## Problem description
Search each line below for "objects", then return the lines where it appears.

## Stored data
========================================================================

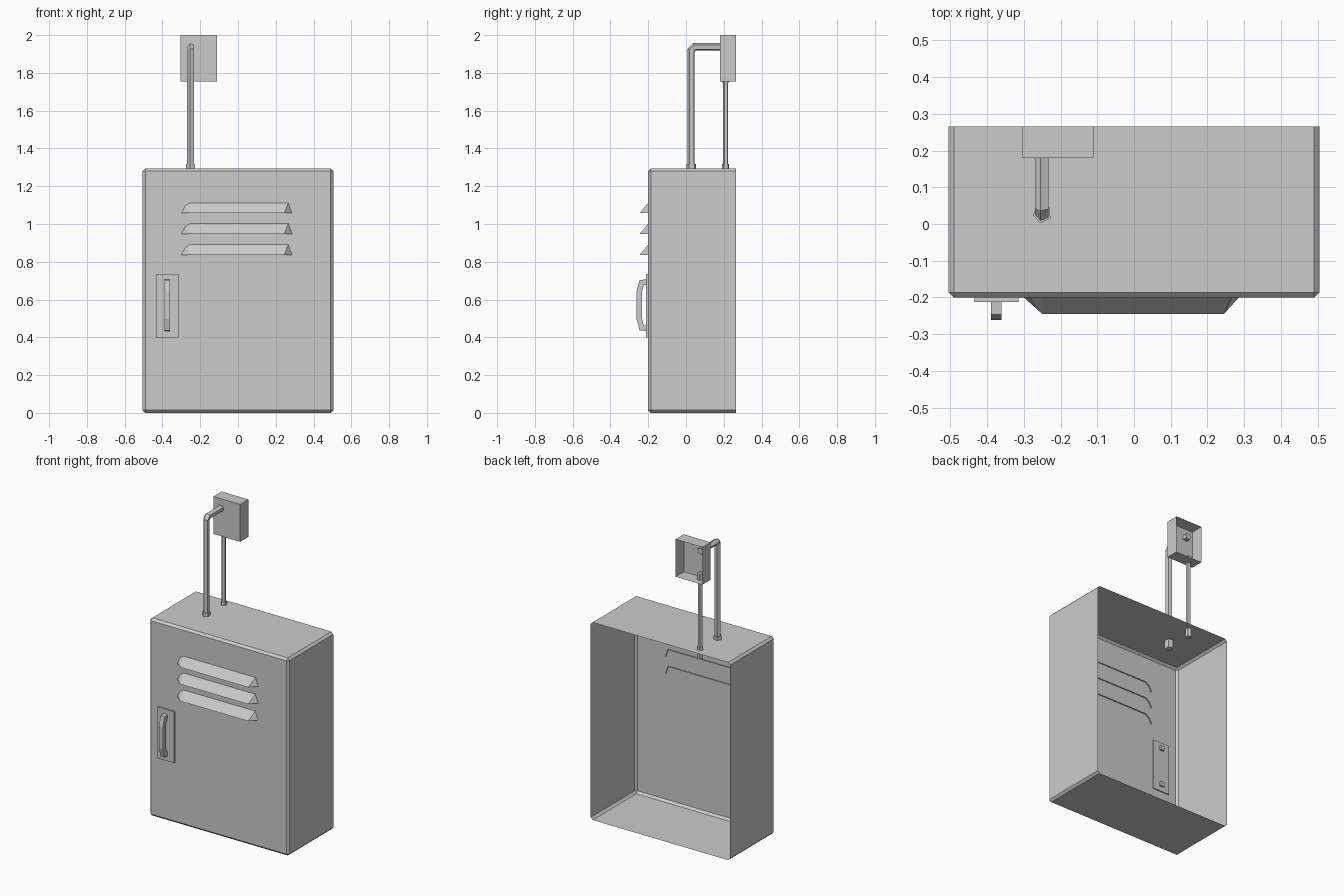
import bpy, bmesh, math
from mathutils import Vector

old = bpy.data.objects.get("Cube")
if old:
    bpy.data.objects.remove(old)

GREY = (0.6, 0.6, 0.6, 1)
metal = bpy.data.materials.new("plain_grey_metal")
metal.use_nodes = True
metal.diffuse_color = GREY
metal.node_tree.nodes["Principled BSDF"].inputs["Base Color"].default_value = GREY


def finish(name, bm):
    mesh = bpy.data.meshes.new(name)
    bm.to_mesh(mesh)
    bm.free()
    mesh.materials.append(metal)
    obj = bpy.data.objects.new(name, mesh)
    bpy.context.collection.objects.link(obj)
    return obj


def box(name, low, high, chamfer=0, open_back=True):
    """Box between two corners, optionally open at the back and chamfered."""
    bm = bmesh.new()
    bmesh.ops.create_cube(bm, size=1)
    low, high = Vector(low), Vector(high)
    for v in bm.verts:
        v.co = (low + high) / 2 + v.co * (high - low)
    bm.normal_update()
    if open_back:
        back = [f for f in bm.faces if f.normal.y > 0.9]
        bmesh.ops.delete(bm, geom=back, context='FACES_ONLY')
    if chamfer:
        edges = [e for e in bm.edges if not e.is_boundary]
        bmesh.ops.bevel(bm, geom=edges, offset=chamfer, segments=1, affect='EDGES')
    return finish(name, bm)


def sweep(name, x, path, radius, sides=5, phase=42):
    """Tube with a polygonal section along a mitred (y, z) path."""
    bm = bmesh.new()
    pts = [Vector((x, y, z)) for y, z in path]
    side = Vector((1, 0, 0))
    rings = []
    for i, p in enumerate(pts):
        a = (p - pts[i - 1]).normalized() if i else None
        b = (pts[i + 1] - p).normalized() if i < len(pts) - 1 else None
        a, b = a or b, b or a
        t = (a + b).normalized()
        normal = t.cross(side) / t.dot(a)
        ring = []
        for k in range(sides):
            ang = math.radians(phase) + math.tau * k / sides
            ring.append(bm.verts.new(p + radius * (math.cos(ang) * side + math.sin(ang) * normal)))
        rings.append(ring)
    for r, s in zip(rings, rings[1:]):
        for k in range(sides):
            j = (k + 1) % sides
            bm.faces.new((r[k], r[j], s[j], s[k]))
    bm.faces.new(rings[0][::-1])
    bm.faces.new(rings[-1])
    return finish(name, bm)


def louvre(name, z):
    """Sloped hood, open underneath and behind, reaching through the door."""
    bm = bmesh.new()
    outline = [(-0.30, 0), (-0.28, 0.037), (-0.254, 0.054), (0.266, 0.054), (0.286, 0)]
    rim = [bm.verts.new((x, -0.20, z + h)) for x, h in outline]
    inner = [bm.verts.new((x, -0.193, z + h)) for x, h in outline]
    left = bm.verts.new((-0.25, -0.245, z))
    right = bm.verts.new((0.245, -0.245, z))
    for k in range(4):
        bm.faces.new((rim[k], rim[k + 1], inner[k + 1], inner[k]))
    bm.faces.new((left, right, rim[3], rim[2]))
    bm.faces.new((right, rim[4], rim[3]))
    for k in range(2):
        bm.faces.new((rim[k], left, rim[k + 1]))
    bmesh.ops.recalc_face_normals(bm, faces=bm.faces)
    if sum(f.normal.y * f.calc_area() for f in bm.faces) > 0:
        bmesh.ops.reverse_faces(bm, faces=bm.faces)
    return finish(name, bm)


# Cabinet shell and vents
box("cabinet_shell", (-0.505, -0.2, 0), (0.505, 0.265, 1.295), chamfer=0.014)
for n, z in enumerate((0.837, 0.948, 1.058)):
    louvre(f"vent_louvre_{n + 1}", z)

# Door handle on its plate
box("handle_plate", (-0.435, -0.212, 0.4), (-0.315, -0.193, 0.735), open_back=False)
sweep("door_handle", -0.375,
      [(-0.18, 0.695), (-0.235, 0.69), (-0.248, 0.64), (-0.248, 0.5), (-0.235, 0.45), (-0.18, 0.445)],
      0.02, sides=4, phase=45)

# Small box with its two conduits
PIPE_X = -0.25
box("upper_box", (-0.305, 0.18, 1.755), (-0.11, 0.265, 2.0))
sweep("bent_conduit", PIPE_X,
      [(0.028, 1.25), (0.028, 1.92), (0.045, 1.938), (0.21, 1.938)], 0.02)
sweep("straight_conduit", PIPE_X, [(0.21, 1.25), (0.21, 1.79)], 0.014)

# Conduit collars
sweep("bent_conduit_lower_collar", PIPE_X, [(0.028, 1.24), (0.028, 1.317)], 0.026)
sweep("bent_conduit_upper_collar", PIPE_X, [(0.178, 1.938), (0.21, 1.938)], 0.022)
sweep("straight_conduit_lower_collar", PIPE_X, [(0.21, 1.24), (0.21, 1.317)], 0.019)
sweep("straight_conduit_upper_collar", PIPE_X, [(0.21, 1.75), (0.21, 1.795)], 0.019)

========================================================================

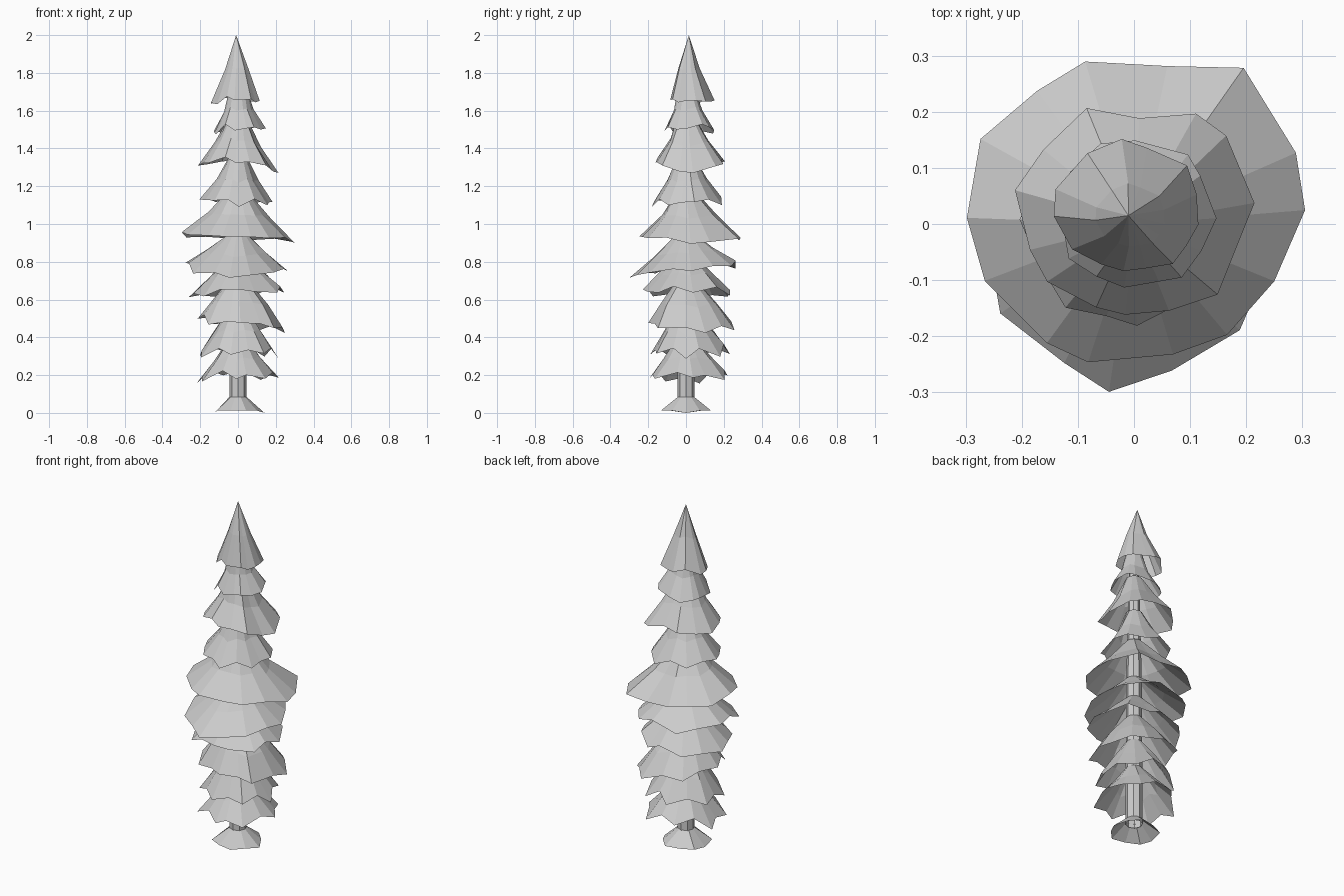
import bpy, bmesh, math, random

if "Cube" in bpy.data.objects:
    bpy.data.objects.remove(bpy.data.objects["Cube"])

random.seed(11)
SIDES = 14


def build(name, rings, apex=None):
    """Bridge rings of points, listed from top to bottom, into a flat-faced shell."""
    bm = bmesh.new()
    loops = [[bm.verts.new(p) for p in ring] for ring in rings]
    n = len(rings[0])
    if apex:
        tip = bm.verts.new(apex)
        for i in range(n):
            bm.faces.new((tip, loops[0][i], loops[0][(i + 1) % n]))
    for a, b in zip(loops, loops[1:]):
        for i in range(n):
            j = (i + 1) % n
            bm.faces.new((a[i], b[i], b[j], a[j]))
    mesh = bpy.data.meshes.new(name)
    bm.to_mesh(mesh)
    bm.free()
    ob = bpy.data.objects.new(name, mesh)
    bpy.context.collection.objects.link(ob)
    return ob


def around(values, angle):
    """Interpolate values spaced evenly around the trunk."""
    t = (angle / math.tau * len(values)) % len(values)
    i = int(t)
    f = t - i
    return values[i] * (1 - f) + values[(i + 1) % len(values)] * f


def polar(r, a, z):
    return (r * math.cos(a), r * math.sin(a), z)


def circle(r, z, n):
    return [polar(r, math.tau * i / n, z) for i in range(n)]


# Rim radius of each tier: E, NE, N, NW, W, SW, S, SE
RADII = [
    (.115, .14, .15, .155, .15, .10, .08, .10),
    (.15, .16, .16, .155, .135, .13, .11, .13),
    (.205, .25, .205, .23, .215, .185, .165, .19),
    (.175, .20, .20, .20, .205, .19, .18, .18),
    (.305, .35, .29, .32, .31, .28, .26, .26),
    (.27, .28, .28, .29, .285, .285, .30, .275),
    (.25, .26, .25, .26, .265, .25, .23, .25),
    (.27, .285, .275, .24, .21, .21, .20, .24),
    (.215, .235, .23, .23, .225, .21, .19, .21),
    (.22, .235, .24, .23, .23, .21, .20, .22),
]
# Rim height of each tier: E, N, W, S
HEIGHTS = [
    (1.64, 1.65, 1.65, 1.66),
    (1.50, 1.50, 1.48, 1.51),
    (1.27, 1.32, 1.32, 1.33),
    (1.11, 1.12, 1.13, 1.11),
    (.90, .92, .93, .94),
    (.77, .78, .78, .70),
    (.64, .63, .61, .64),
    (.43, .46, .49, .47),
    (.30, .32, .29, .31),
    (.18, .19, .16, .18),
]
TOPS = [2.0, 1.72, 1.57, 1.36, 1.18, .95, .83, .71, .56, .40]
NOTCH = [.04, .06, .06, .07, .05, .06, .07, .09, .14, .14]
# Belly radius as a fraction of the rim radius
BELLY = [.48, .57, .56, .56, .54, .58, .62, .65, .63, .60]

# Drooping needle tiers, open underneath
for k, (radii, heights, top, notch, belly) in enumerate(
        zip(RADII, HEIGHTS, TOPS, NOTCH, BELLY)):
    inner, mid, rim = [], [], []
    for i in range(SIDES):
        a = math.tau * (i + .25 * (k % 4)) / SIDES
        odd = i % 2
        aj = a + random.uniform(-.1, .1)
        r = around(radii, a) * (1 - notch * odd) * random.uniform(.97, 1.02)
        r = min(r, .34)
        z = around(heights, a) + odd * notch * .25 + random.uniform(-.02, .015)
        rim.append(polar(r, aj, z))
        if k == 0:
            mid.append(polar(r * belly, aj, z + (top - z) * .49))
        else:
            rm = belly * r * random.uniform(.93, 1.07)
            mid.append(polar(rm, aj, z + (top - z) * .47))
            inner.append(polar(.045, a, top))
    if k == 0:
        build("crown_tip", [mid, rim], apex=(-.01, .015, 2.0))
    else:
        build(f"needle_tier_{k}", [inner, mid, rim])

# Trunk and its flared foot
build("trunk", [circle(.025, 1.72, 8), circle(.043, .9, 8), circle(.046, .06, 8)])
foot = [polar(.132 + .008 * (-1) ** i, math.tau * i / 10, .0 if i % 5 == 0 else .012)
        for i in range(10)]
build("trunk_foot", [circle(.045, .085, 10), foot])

========================================================================

## Finished task
old = bpy.data.objects.get("Cube")
    bpy.data.objects.remove(old)
    obj = bpy.data.objects.new(name, mesh)
    bpy.context.collection.objects.link(obj)
if "Cube" in bpy.data.objects:
    bpy.data.objects.remove(bpy.data.objects["Cube"])
    ob = bpy.data.objects.new(name, mesh)
    bpy.context.collection.objects.link(ob)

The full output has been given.